_Exercise description:_ Scan the data beneath this task and copy each line that includes "grip".

_Records shown:_
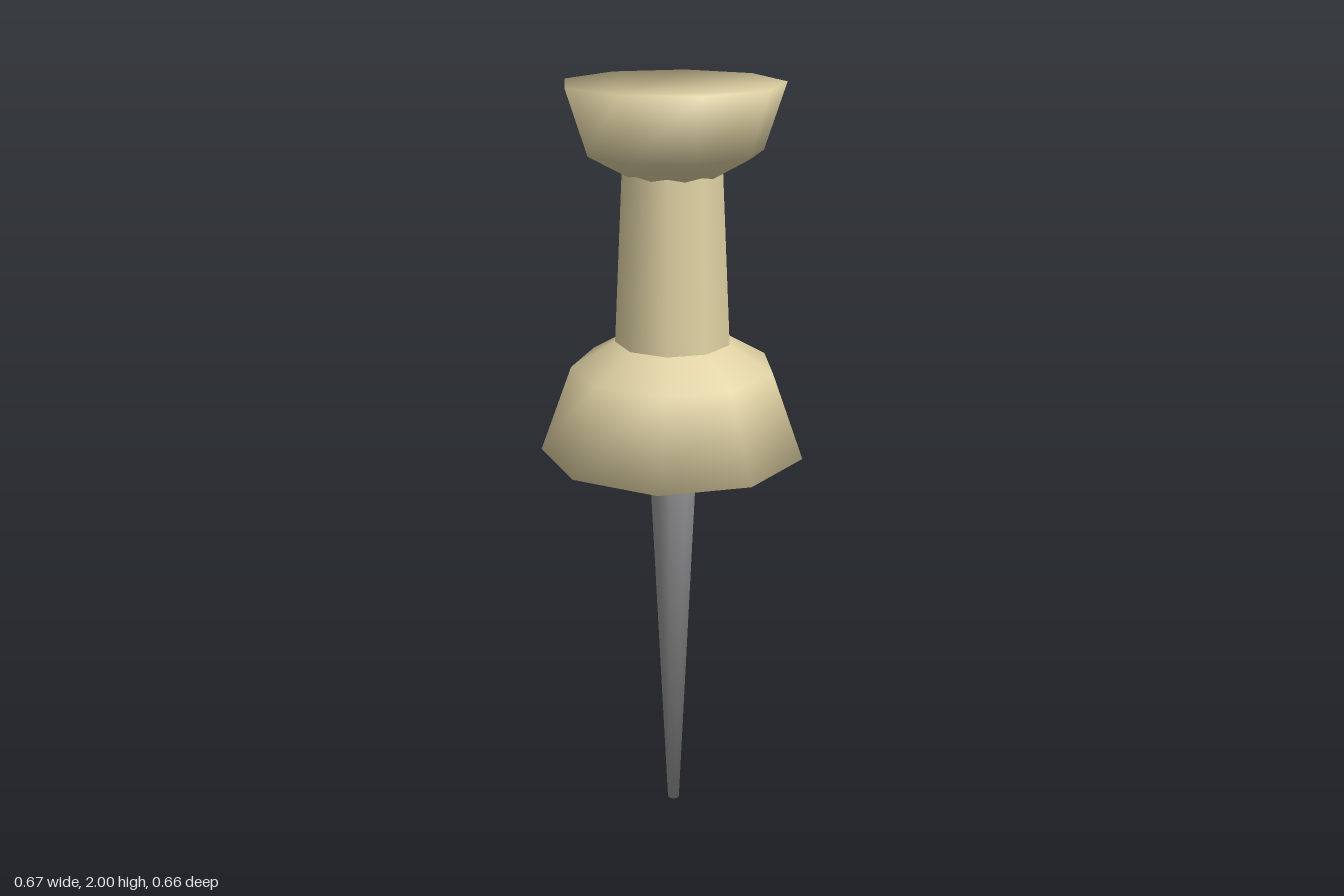
import * as THREE from 'three';

const SIDES = 9;
const CENTRE_Z = 0.009;
const CAP_WEIGHT = 0.8; // how far a cap bends the soft normals at its rim

// Soft-shaded nine-sided turned solid. rings: [radius, y] from bottom to top;
// turn: angle of the first corner from +z; caps are flat polygons sharing the rim.
function turned(name, material, rings, turn, capBottom, capTop) {
  const slopes = [];
  for (let i = 0; i + 1 < rings.length; i++) {
    const dr = rings[i + 1][0] - rings[i][0];
    const dy = rings[i + 1][1] - rings[i][1];
    slopes.push(new THREE.Vector2(dy, -dr).normalize());
  }
  const below = capBottom ? new THREE.Vector2(0, -CAP_WEIGHT) : new THREE.Vector2();
  const above = capTop ? new THREE.Vector2(0, CAP_WEIGHT) : new THREE.Vector2();

  const positions = [], normals = [], index = [];
  rings.forEach(([r, y], i) => {
    const n = (slopes[i - 1] ?? below).clone().add(slopes[i] ?? above).normalize();
    for (let j = 0; j < SIDES; j++) {
      const a = turn + (j / SIDES) * Math.PI * 2;
      positions.push(r * Math.sin(a), y, CENTRE_Z + r * Math.cos(a));
      normals.push(n.x * Math.sin(a), n.y, n.x * Math.cos(a));
    }
  });

  // Walls between neighbouring rings
  for (let i = 0; i + 1 < rings.length; i++) {
    for (let j = 0; j < SIDES; j++) {
      const a = i * SIDES + j, b = i * SIDES + (j + 1) % SIDES;
      index.push(a, b, b + SIDES, a, b + SIDES, a + SIDES);
    }
  }
  // Flat end caps
  const last = (rings.length - 1) * SIDES;
  for (let j = 1; j + 1 < SIDES; j++) {
    if (capBottom) index.push(0, j + 1, j);
    if (capTop) index.push(last, last + j, last + j + 1);
  }

  const geometry = new THREE.BufferGeometry();
  geometry.setAttribute('position', new THREE.Float32BufferAttribute(positions, 3));
  geometry.setAttribute('normal', new THREE.Float32BufferAttribute(normals, 3));
  geometry.setIndex(index);
  const mesh = new THREE.Mesh(geometry, material);
  mesh.name = name;
  return mesh;
}

export function createModel() {
  const plastic = new THREE.MeshStandardMaterial({ color: 0xe0d2a4 });
  const steel = new THREE.MeshStandardMaterial({ color: 0x9a9a9c });
  const group = new THREE.Group();
  group.name = 'pushPin';

  group.add(
    // Steel needle with a blunt tip
    turned('needle', steel, [[0.016, 0], [0.065, 1.085]], Math.PI, true, false),
    // Wide flange with a sloping shoulder
    turned('flange', plastic, [[0.342, 1.08], [0.26, 1.3], [0.13, 1.375]], Math.PI, true, false),
    // Tapered grip, sunk slightly into both neighbours
    turned('grip', plastic, [[0.148, 1.35], [0.124, 1.81]], Math.PI, false, false),
    // Flared head with a flat top
    turned('head', plastic, [[0.11, 1.78], [0.22, 1.84], [0.273, 2]], 0, false, true),
  );
  return group;
}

_Answer to this exercise:_
    // Tapered grip, sunk slightly into both neighbours
    turned('grip', plastic, [[0.148, 1.35], [0.124, 1.81]], Math.PI, false, false),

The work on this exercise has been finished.